The panel was formed in June by Royal Caribbean Group and Norwegian Cruise Line Holdings Ltd. Both cruise companies operate in the ultra-luxury cruise market with the Silversea and Regent Seven Seas Cruises brands respectively. This week the panel filed their extensive report with the US Centers for Disease Control and Prevention (CDC), which includes 74 best practices to protect the public health and safety of guests, crew and the communities where cruise ships call.
Recommendations include testing, the use of face coverings, and enhanced sanitation procedures on ships and in terminals.
Capacity restrictions were highlighted as a necessary requirement in order to maintain physical distancing, “especially as procedures are being tested to ensure they are working properly,” the report said, adding that capacity can be “gradually increased as conditions permit”.
Another area of focus is the onboard medical capabilities of cruise lines. The panel’s recommendations suggest cruise operators bolster their ability to cater for ill guests and crew, requiring them to have sufficient clinicians and supplies to treat patients, as well protective equipment for medical staff to treat COVID-19 patients.
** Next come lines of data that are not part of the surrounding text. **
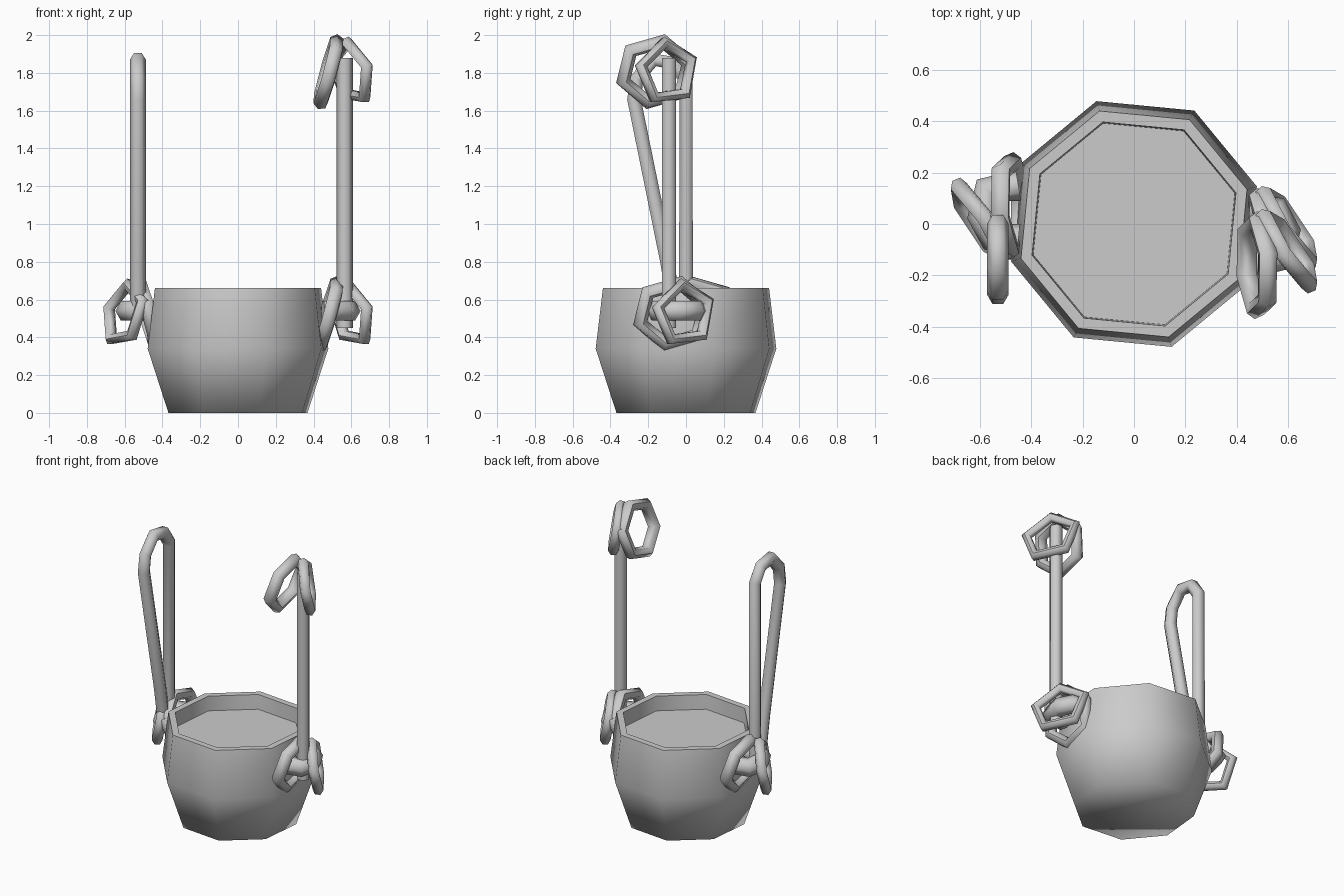
import bpy, bmesh, math
from mathutils import Vector

if "Cube" in bpy.data.objects:
    bpy.data.objects.remove(bpy.data.objects["Cube"], do_unlink=True)

grey = bpy.data.materials.new("plain grey")
grey.use_nodes = True
colour = (0.6, 0.6, 0.6, 1)
grey.diffuse_color = colour
grey.node_tree.nodes["Principled BSDF"].inputs["Base Color"].default_value = colour


def select(obj):
    bpy.ops.object.select_all(action='DESELECT')
    obj.select_set(True)
    bpy.context.view_layer.objects.active = obj


def smooth(obj, degrees):
    select(obj)
    bpy.ops.object.shade_smooth_by_angle(angle=math.radians(degrees))


def lathe(name, profile, sides, turn):
    """Revolve rings of (radius, height) and cap both ends."""
    bm = bmesh.new()
    angles = [turn + math.tau * i / sides for i in range(sides)]
    rings = [[bm.verts.new((r * math.cos(a), r * math.sin(a), z)) for a in angles]
             for r, z in profile]
    for low, high in zip(rings, rings[1:]):
        for i in range(sides):
            j = (i + 1) % sides
            bm.faces.new((low[i], low[j], high[j], high[i]))
    bm.faces.new(rings[0][::-1])
    bm.faces.new(rings[-1])
    mesh = bpy.data.meshes.new(name)
    bm.to_mesh(mesh)
    bm.free()
    mesh.materials.append(grey)
    obj = bpy.data.objects.new(name, mesh)
    bpy.context.collection.objects.link(obj)
    smooth(obj, 75)


def rope(name, points, radius, closed=False):
    """Sweep a six-sided rope along straight segments."""
    curve = bpy.data.curves.new(name, 'CURVE')
    curve.dimensions = '3D'
    curve.bevel_depth = radius
    curve.bevel_resolution = 1
    curve.use_fill_caps = not closed
    spline = curve.splines.new('POLY')
    spline.points.add(len(points) - 1)
    for point, co in zip(spline.points, points):
        point.co = (*co, 1)
    spline.use_cyclic_u = closed
    curve.materials.append(grey)
    obj = bpy.data.objects.new(name, curve)
    bpy.context.collection.objects.link(obj)
    select(obj)
    bpy.ops.object.convert(target='MESH')
    smooth(bpy.context.object, 65)


def loop(centre, across, up, sides, turn):
    """Corner points of a tilted polygon."""
    c, u, v = Vector(centre), Vector(across), Vector(up)
    angles = [turn + math.tau * i / sides for i in range(sides)]
    return [c + u * math.cos(a) + v * math.sin(a) for a in angles]


def knot(prefix, shift, side=1):
    """Two interlocked loops; side -1 turns the knot half way round z."""
    def place(points):
        return [Vector((p[0] * side, p[1] * side, p[2])) + Vector(shift) for p in points]
    inner = loop((0.48, -0.07, 0.525), (-0.01, 0.18, 0), (0.045, 0, 0.165), 6, 0.3)
    outer = loop((0.6, -0.01, 0.525), (0.09, -0.14, 0), (-0.03, 0, 0.155), 5, 0.2)
    rope(prefix + "_inner_loop", place(inner), 0.04, True)
    rope(prefix + "_outer_loop", place(outer), 0.034, True)
    return place


# Pot with belly, rim and filled inside
lathe("pot", [(0.385, 0), (0.5, 0.34), (0.46, 0.66), (0.415, 0.66), (0.41, 0.56)],
      8, math.radians(17))

# Knots beside the pot, each with a thick wrap
wrap = [(0.45, 0.06, 0.54), (0.55, 0.05, 0.54), (0.59, -0.03, 0.54),
        (0.57, -0.13, 0.54), (0.45, -0.15, 0.54)]
for name, side in (("left_knot", 1), ("right_knot", -1)):
    place = knot(name, (0, 0, 0), side)
    rope(name + "_wrap", place(wrap), 0.06)

# Single upright rope ending in a knot
rope("left_rope", [(0.565, -0.09, 0.45), (0.565, -0.09, 1.88)], 0.043)
knot("top_knot", (0, -0.09, 1.28))

# Doubled rope forming a tall narrow loop
rope("right_rope", [(-0.53, 0, 0.5), (-0.53, 0, 1.76), (-0.53, -0.06, 1.85),
                    (-0.53, -0.17, 1.87), (-0.53, -0.26, 1.77), (-0.53, -0.275, 1.66),
                    (-0.53, -0.1, 0.8), (-0.53, -0.05, 0.5)], 0.042)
“The Healthy Sail Panel spent the last four months studying how to better protect the health and safety of guests and crew aboard cruise ships,” said the panel’s Co-Chair Dr. Gottlieb, the former commissioner of the US Food and Drug Administration.”Taken as a comprehensive approach, we believe the Panel’s robust public health recommendations will help inform strategies for a safe resumption of sailing.”
Mike Leavitt, former U.S. Secretary of Health and Human Services and the panel’s Co-Chair, said the group had undertaken an ‘ambitious, cross-disciplinary, public health examination to develop standards and guidelines that create the highest level of safety in the complex environment of a cruise ship.”
“We studied the industry’s experiences combating the pandemic – and we then incorporated the many lessons learned and advances made by medicine and science over the past six months. The Panel’s recommendations are grounded in the best scientific and medical information available and are intended to meaningfully mitigate public health risks to those who sail.”
Richard D. Fain, Chairman and CEO of Royal Caribbean Group and Frank Del Rio, President and CEO of Norwegian Cruise Line Holdings Ltd, said each cruise line would adopt the Panel’s recommendations to develop new operating protocols, which will be submitted to the CDC and other authorities around the world for review and approval.
Fain and Del Rio said each company will use the Panel’s recommendations to inform the development of new, detailed operating protocols, which will be submitted to the CDC and other authorities around the globe for review and approval – an important milestone in the process of resuming sailing around the world.
The Healthy Sail Panel identified five areas of focus every cruise operator should address to improve health and safety for guests and crew, and reduce the risk of infection and spread of COVID-19 on cruise ships. They are:
- Testing, Screening and Exposure Reduction
- Sanitation and Ventilation
- Response, Contingency Planning and Execution
- Destination and Excursion Planning
- Mitigating Risks for Crew Members
In each category, the Healthy Sail Panel created practical and actionable recommendations to address specific safety concerns. Among the recommendations are key strategies such as:
- Taking aggressive measures to prevent SARS-CoV-2 from entering a ship through robust education, screening and testing of both crew and guests prior to embarkation
- Reducing transmission via air management strategies and enhanced sanitation practices
- Implementing detailed plans to address positive infection on board, including contingencies for onboard treatment, isolation and rapid evacuation and repatriation
- Closely controlling shore excursions
- Enhanced protection for crew members
CLIA Managing Director Australasia, Joel Katz, welcomed the core elements for the Americas and said they would help inform the development of global measures.
“These initiatives are part of a response that goes far beyond the measures of other industries and involves stringent protocols covering the entire cruise experience, from booking to disembarkation,” Katz said. “The core elements, which are applicable to CLIA member ocean-going cruise ships operating in the Americas, will help inform CLIA’s global policy work, and represent an important milestone to support our ongoing discussions with the Australian and New Zealand governments.”